*What is required*: Among the entries below, find the lines that hold the word "append" and report them.

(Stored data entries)
-------------------------

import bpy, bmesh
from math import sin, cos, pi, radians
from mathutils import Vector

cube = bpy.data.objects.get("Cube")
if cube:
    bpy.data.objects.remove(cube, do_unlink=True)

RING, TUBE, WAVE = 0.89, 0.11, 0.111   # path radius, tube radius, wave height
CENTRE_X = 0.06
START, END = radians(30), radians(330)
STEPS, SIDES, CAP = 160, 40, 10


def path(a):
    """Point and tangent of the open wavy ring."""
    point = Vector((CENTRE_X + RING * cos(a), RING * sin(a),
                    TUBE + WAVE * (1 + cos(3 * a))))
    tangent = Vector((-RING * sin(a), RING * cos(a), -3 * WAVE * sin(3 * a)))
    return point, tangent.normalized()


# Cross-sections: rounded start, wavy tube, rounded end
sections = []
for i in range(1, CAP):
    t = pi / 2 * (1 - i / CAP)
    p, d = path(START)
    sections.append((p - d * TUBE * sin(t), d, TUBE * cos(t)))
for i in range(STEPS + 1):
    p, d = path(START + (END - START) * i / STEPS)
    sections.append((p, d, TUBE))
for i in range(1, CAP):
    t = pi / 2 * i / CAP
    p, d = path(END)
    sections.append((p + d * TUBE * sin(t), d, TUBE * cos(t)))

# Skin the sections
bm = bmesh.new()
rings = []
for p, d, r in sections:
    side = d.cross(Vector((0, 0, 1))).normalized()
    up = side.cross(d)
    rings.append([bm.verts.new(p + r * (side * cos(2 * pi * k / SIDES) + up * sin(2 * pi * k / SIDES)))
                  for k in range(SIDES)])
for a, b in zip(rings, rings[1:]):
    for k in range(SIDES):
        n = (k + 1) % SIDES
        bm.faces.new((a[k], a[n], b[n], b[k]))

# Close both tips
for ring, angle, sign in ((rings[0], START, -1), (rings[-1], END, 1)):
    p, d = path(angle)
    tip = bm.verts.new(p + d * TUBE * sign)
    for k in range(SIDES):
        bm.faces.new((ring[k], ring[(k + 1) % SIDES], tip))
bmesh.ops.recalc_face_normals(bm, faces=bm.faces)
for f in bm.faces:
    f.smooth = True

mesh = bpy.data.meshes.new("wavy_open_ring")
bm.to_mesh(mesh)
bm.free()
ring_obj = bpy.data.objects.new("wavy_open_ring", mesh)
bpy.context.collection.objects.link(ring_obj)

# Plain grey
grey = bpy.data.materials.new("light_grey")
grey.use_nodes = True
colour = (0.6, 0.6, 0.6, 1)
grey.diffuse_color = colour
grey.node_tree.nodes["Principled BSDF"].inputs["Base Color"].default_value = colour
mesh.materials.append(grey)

-------------------------

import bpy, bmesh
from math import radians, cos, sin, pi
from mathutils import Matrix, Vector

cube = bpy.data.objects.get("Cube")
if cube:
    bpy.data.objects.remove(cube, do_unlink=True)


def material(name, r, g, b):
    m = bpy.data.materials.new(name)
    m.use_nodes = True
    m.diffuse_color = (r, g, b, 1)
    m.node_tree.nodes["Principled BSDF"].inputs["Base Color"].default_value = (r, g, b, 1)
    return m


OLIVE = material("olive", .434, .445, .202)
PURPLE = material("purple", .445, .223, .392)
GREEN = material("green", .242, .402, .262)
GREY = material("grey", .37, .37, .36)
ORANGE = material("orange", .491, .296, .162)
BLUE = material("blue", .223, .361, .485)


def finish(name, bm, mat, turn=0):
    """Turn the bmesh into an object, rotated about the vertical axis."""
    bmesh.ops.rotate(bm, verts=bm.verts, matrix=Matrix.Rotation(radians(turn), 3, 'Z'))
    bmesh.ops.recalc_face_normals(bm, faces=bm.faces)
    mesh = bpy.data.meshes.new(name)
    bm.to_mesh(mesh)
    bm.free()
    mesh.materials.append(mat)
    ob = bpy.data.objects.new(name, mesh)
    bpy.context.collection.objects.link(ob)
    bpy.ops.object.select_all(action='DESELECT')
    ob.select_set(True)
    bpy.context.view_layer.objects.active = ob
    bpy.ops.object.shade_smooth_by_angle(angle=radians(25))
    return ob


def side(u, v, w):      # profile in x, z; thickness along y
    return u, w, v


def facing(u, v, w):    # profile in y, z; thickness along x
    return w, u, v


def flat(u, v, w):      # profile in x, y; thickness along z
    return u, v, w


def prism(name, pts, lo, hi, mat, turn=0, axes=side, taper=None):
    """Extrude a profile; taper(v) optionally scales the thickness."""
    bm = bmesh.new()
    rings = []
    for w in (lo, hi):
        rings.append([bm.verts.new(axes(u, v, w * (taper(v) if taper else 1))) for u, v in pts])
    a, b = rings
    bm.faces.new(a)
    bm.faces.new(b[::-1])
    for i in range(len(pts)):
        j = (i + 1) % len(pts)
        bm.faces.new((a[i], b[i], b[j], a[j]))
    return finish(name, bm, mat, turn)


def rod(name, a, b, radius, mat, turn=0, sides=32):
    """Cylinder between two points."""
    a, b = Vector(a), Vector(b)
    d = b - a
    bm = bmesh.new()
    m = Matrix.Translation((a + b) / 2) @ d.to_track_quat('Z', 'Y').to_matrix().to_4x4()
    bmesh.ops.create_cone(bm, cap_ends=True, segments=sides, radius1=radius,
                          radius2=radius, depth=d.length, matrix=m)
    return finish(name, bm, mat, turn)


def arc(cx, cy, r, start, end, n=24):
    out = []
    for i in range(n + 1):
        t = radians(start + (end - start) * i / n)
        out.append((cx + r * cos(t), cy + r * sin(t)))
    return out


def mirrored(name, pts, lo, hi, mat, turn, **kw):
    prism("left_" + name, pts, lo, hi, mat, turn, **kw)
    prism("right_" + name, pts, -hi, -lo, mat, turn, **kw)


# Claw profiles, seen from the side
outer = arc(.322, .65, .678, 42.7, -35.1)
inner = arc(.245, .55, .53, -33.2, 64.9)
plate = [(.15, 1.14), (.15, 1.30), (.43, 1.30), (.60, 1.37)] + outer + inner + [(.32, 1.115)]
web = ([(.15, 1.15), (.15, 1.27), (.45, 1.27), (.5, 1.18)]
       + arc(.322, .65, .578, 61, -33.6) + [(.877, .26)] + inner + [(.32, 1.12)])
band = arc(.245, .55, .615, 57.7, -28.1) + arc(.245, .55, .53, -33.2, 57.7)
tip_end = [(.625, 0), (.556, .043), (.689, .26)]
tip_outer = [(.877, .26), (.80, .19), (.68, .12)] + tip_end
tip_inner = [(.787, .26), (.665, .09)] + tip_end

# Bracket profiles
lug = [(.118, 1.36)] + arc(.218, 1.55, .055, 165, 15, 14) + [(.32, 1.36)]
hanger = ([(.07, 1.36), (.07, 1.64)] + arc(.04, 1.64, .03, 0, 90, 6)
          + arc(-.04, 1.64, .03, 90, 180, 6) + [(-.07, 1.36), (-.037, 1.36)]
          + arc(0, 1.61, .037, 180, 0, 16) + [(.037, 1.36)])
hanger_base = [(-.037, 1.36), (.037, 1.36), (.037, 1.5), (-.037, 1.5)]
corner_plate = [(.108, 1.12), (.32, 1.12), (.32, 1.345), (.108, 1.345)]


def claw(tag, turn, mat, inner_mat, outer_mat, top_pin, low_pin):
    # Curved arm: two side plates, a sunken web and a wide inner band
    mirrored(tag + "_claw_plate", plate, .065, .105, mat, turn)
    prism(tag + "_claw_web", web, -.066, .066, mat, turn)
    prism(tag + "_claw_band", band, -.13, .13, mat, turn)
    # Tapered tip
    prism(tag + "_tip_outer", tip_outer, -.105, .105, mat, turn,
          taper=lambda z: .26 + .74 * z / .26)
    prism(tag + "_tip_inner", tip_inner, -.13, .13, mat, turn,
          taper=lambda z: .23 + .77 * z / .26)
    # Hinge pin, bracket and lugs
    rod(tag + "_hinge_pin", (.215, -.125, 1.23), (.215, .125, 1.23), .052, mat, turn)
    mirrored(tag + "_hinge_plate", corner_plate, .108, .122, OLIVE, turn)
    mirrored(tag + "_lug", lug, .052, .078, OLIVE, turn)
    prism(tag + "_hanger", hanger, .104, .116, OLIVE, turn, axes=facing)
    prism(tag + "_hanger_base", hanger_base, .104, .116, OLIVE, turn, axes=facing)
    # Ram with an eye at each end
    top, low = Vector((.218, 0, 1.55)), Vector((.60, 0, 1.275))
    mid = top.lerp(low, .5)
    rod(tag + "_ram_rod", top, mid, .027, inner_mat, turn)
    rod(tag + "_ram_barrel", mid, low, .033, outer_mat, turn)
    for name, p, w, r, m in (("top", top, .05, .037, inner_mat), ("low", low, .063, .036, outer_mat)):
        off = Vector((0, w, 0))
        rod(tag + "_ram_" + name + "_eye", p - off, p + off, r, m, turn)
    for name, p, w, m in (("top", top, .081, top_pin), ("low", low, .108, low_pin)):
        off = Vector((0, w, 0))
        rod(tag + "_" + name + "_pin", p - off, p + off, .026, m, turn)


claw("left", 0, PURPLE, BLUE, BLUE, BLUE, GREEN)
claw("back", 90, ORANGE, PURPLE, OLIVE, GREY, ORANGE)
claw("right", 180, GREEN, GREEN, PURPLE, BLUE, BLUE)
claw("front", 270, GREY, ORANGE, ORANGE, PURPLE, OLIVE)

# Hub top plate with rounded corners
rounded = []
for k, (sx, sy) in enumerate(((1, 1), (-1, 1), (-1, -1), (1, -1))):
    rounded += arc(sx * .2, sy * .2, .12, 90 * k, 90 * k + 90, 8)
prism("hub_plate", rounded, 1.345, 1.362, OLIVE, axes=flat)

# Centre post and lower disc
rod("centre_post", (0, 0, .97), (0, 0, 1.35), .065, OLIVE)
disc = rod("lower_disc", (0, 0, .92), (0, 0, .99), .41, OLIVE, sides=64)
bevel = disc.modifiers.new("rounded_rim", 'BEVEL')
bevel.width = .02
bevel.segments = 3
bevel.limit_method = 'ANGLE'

-------------------------

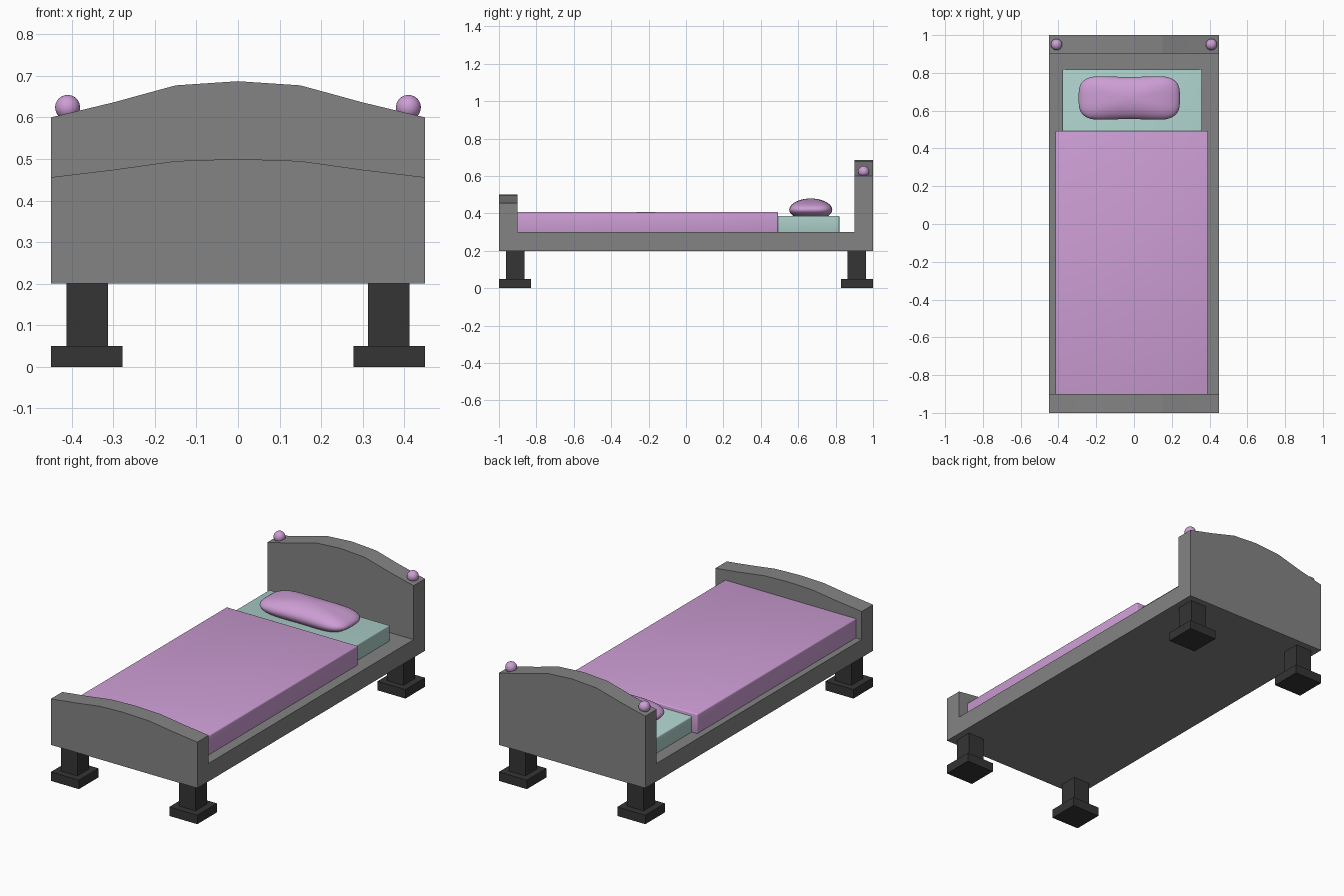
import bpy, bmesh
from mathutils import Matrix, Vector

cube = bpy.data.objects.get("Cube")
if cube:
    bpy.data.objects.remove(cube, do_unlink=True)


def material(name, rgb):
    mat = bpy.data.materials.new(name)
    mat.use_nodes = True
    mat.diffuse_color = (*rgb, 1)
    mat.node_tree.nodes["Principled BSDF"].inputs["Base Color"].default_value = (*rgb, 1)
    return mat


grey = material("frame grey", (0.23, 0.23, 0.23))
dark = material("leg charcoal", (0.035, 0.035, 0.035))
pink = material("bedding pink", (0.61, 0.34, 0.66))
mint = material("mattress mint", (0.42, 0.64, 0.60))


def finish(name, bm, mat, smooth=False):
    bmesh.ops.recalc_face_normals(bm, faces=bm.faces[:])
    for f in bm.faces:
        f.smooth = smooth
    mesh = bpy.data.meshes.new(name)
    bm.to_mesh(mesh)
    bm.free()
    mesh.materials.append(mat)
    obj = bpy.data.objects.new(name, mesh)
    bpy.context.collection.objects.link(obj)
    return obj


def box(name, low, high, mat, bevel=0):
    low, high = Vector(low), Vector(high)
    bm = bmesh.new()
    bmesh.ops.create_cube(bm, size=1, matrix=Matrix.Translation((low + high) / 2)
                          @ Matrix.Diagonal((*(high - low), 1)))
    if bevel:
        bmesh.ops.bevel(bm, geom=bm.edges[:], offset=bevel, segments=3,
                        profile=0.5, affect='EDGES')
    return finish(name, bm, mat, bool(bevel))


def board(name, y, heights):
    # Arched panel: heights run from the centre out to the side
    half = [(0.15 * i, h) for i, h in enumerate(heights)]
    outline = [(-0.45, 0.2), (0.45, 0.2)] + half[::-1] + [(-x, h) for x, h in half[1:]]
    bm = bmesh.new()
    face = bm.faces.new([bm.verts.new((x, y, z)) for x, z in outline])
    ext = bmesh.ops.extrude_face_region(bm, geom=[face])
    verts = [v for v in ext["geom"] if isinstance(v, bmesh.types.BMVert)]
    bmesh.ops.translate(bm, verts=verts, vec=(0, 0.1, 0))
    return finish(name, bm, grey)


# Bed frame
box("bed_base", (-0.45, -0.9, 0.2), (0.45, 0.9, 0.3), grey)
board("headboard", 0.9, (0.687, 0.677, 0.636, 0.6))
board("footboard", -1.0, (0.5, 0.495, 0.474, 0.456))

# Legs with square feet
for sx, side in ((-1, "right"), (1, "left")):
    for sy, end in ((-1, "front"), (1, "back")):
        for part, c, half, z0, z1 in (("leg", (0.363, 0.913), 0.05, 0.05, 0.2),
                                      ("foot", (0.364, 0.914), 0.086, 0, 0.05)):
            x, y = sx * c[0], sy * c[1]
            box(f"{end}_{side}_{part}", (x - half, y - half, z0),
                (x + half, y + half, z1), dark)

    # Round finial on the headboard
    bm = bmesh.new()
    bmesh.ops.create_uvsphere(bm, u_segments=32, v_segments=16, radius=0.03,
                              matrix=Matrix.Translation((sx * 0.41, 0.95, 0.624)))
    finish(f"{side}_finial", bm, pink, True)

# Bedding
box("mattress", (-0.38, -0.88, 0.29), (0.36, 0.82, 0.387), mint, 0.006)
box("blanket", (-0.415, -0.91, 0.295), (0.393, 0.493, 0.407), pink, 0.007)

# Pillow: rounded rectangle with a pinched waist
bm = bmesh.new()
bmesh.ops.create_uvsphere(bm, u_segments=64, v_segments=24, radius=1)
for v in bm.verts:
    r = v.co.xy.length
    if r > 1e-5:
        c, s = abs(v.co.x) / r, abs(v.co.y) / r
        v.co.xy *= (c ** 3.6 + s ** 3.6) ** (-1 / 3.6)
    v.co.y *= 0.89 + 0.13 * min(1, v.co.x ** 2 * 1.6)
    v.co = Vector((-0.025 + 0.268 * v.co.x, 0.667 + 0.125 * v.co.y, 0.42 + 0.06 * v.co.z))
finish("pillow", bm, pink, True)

-------------------------

*Result of the exercise*:
    sections.append((p - d * TUBE * sin(t), d, TUBE * cos(t)))
    sections.append((p, d, TUBE))
    sections.append((p + d * TUBE * sin(t), d, TUBE * cos(t)))
    rings.append([bm.verts.new(p + r * (side * cos(2 * pi * k / SIDES) + up * sin(2 * pi * k / SIDES)))
mesh.materials.append(grey)
    mesh.materials.append(mat)
        rings.append([bm.verts.new(axes(u, v, w * (taper(v) if taper else 1))) for u, v in pts])
        out.append((cx + r * cos(t), cy + r * sin(t)))
    mesh.materials.append(mat)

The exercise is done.